It’s been a crazy year, and a depressing year, so perhaps we all retreated more into our record collections to seek out that fleeting joy. On my end, I spent a lot of time running/walking in the ‘burbs, so these are the records that played the most in my life…thus they are my Favorite Albums of 2020. The validity means little to anyone other than myself, but since you stop by, perhaps come by and check out my list!
And, just an FYI…there are 30 bands, and I linked back to Bandcamp pages so you can buy directly from the artists…except that one band because apparently they’re too cool…even though that album rips.
Next Friday, you’re going to want to make sure you’ve ordered a copy of Do the Duvet, the debut LP from Oakland’s Naked Roommate. You see, this is the dance record for these anxious pandemic/political times; it’s clever and hypnotic, yet antagonistic and evasive; you’ll move the whole way through. Take, for instance, “Repeat,” the latest single. For 45 seconds, passive listeners will hear just another electro-pop groove. Sure, that’s omni-present in the beat-making, but wait for Amber Sermeno’s vocals to join up; they come off playful and fun, but there’s this sort of flare of disdain as she’s shouting “look good/smell good.” As the voice fades for a mid-track interlude, you get these little guitar lines dancing in between the beats, teasing the reentry of the vocals.

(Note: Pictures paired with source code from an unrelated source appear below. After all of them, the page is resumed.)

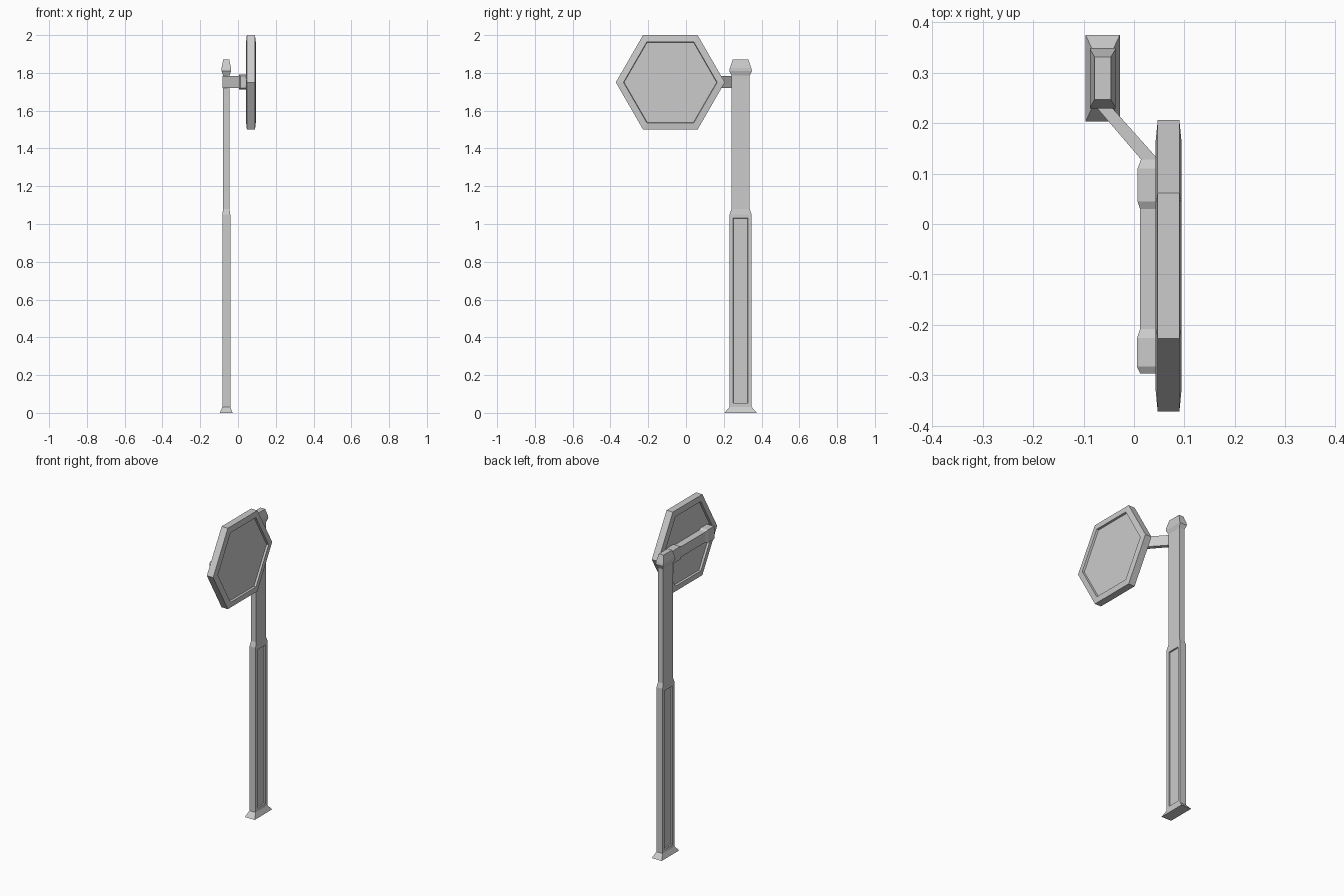
import bpy, bmesh, math

if "Cube" in bpy.data.objects:
    bpy.data.objects.remove(bpy.data.objects["Cube"])


def loft(name, rings):
    """Closed solid through matching rings of points; returns its bmesh and side faces."""
    bm = bmesh.new()
    loops = [[bm.verts.new(p) for p in r] for r in rings]
    n = len(loops[0])
    sides = []
    for a, b in zip(loops, loops[1:]):
        sides.append([bm.faces.new((a[i], a[(i + 1) % n], b[(i + 1) % n], b[i]))
                      for i in range(n)])
    caps = [bm.faces.new(loops[0][::-1]), bm.faces.new(loops[-1])]
    bmesh.ops.recalc_face_normals(bm, faces=bm.faces[:])
    return bm, sides, caps


def finish(name, bm):
    me = bpy.data.meshes.new(name)
    bm.to_mesh(me)
    bm.free()
    ob = bpy.data.objects.new(name, me)
    bpy.context.collection.objects.link(ob)
    return ob


# Post: stacked rectangles (z, half x, half y), with recessed panels on both broad sides
PX, PY = -0.062, 0.289
profile = [(0, .034, .086), (.032, .021, .058), (1.05, .021, .058), (1.08, .017, .048),
           (1.785, .017, .048), (1.81, .025, .060), (1.825, .025, .057), (1.87, .016, .042)]
rings = [[(PX + sx * hx, PY + sy * hy, z)
          for sx, sy in ((-1, -1), (1, -1), (1, 1), (-1, 1))] for z, hx, hy in profile]
bm, sides, caps = loft("post", rings)
panels = [sides[1][1], sides[1][3]]
bmesh.ops.inset_individual(bm, faces=panels, thickness=.027, depth=0)
bmesh.ops.inset_individual(bm, faces=panels, thickness=.002, depth=-.008)
finish("post", bm)

# Bracket arm: (left x, left y, right x, right y, half height), angled then along the sign
CZ, FACE = 1.752, 0.056
path = [(-.082, .24, -.052, .24, .032), (.014, .128, .048, .128, .032),
        (.007, .11, FACE, .11, .04), (.007, .045, FACE, .045, .04),
        (.012, .03, FACE, .03, .032), (.012, -.208, FACE, -.208, .032),
        (.006, -.226, FACE, -.226, .04), (.006, -.283, FACE, -.283, .04),
        (.012, -.296, FACE, -.296, .032)]
rings = [[(lx, ly, CZ - h), (rx, ry, CZ - h), (rx, ry, CZ + h), (lx, ly, CZ + h)]
         for lx, ly, rx, ry, h in path]
bm, _, _ = loft("bracket_arm", rings)
finish("bracket_arm", bm)

# Hexagonal sign: (x, radius), raised sloping rim and sunken face on both sides
HY, HZ = -0.083, 1.75
hexagon = [(.055, .245), (.043, .248), (.047, .2887), (.090, .2887), (.094, .248), (.082, .245)]
rings = [[(x, HY + r * math.cos(i * math.pi / 3), HZ + r * math.sin(i * math.pi / 3))
          for i in range(6)] for x, r in hexagon]
bm, _, _ = loft("hexagonal_sign", rings)
finish("hexagonal_sign", bm)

It bursts and blooms, eventually fading away as “repeat” hangs in the distance atop carefully constructed pop notes to draw the tune to a close. If you grab the album on September 4th from Trouble in Mind/Upset the Rhythm, you’ll be ready to shake it, or, as might be preferred, lay on the floor and let the refined subtleties of the band’s craft lift your soul.

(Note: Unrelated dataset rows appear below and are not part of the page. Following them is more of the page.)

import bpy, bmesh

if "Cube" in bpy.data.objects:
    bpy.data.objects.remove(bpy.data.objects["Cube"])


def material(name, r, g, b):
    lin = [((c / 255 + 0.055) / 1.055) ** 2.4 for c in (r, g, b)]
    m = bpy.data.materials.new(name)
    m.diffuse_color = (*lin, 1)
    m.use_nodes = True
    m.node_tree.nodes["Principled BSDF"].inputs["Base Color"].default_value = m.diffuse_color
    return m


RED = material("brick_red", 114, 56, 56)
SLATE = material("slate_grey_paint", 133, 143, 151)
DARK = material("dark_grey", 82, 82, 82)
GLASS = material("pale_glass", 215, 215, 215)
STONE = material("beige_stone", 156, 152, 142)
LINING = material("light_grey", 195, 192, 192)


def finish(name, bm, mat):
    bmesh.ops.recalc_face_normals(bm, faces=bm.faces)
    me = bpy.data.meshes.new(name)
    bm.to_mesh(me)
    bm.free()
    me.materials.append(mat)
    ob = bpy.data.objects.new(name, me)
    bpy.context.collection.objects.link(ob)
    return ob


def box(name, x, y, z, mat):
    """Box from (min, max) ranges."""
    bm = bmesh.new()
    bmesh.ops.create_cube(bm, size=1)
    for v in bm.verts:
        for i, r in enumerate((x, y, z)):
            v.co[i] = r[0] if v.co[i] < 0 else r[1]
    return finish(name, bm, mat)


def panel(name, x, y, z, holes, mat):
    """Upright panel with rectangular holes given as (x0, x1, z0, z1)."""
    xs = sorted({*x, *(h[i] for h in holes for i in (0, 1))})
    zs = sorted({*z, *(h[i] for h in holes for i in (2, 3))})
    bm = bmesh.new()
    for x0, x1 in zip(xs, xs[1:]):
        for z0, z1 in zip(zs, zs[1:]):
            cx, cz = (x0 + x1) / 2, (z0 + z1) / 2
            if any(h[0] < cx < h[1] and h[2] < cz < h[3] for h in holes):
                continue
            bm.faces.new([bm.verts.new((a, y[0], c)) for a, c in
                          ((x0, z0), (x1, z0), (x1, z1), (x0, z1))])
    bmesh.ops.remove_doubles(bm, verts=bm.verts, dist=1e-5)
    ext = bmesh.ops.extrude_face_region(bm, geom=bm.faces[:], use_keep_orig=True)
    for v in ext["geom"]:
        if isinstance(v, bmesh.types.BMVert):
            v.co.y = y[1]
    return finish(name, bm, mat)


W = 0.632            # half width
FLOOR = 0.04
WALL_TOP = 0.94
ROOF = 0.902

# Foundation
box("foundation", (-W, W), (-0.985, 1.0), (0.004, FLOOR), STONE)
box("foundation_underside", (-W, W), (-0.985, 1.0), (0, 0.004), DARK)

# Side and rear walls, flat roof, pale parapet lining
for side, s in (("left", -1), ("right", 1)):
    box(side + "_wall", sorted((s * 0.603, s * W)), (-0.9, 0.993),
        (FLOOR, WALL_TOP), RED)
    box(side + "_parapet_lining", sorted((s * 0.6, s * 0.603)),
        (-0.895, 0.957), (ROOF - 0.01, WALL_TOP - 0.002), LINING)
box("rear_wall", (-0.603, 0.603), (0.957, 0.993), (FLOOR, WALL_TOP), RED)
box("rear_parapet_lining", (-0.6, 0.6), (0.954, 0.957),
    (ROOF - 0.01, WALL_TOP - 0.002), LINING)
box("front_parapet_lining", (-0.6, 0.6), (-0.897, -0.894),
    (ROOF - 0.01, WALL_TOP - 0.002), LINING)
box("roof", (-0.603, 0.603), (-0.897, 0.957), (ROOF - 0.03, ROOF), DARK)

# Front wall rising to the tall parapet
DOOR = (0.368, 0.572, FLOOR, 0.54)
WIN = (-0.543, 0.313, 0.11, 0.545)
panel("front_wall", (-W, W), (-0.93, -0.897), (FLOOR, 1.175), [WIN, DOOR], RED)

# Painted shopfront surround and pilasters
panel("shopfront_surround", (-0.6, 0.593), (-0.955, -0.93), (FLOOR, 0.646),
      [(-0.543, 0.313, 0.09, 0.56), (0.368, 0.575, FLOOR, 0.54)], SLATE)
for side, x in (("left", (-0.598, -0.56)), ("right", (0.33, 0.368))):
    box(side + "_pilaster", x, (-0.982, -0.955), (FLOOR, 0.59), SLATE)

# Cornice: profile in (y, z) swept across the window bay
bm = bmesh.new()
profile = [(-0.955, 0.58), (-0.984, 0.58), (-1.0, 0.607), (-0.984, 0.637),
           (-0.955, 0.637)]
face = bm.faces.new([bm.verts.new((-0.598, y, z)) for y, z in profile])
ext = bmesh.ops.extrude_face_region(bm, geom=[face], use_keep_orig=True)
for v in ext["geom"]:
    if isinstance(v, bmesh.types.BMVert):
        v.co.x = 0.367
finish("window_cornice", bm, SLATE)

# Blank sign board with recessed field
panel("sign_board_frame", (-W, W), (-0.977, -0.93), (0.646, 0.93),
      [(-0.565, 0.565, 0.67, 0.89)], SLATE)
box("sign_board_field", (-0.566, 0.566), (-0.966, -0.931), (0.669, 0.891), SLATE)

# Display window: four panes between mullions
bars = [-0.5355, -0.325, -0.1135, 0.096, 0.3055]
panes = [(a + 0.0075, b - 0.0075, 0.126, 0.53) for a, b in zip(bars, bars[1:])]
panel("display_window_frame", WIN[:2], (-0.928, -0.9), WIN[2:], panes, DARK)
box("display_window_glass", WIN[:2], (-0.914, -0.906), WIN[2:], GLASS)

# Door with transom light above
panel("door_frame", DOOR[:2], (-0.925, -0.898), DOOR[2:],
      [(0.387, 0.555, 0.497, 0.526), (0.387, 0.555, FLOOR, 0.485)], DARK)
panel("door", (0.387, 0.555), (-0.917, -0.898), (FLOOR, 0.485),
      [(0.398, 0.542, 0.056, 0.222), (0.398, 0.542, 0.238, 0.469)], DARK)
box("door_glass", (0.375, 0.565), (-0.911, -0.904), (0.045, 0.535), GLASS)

Two of my favorite labels, Trouble in Mind & Upset the Rhythm, are teaming up to release the new LP from Naked Roommate. Honestly, the band reminds me a lot of Aussie outfit Holy Balm, perhaps with a nod to the Blow; it’s like house music, but stripped of the reliance on the beat. In leaving the song specially open, they’re allowed to build in their own artistic notes, while still grasping onto our preconceived concepts of what makes a song. Amber Sermeno’s vocals have this matter of fact delivery (which is where I felt the Blow reference), though when she puts emphasis on syllables, they seem to echo through cavernous hallways, ringing out as the beat skips along beneath. Cool vibes going on, so give a listen. Do the Duvet will appear on September 4th.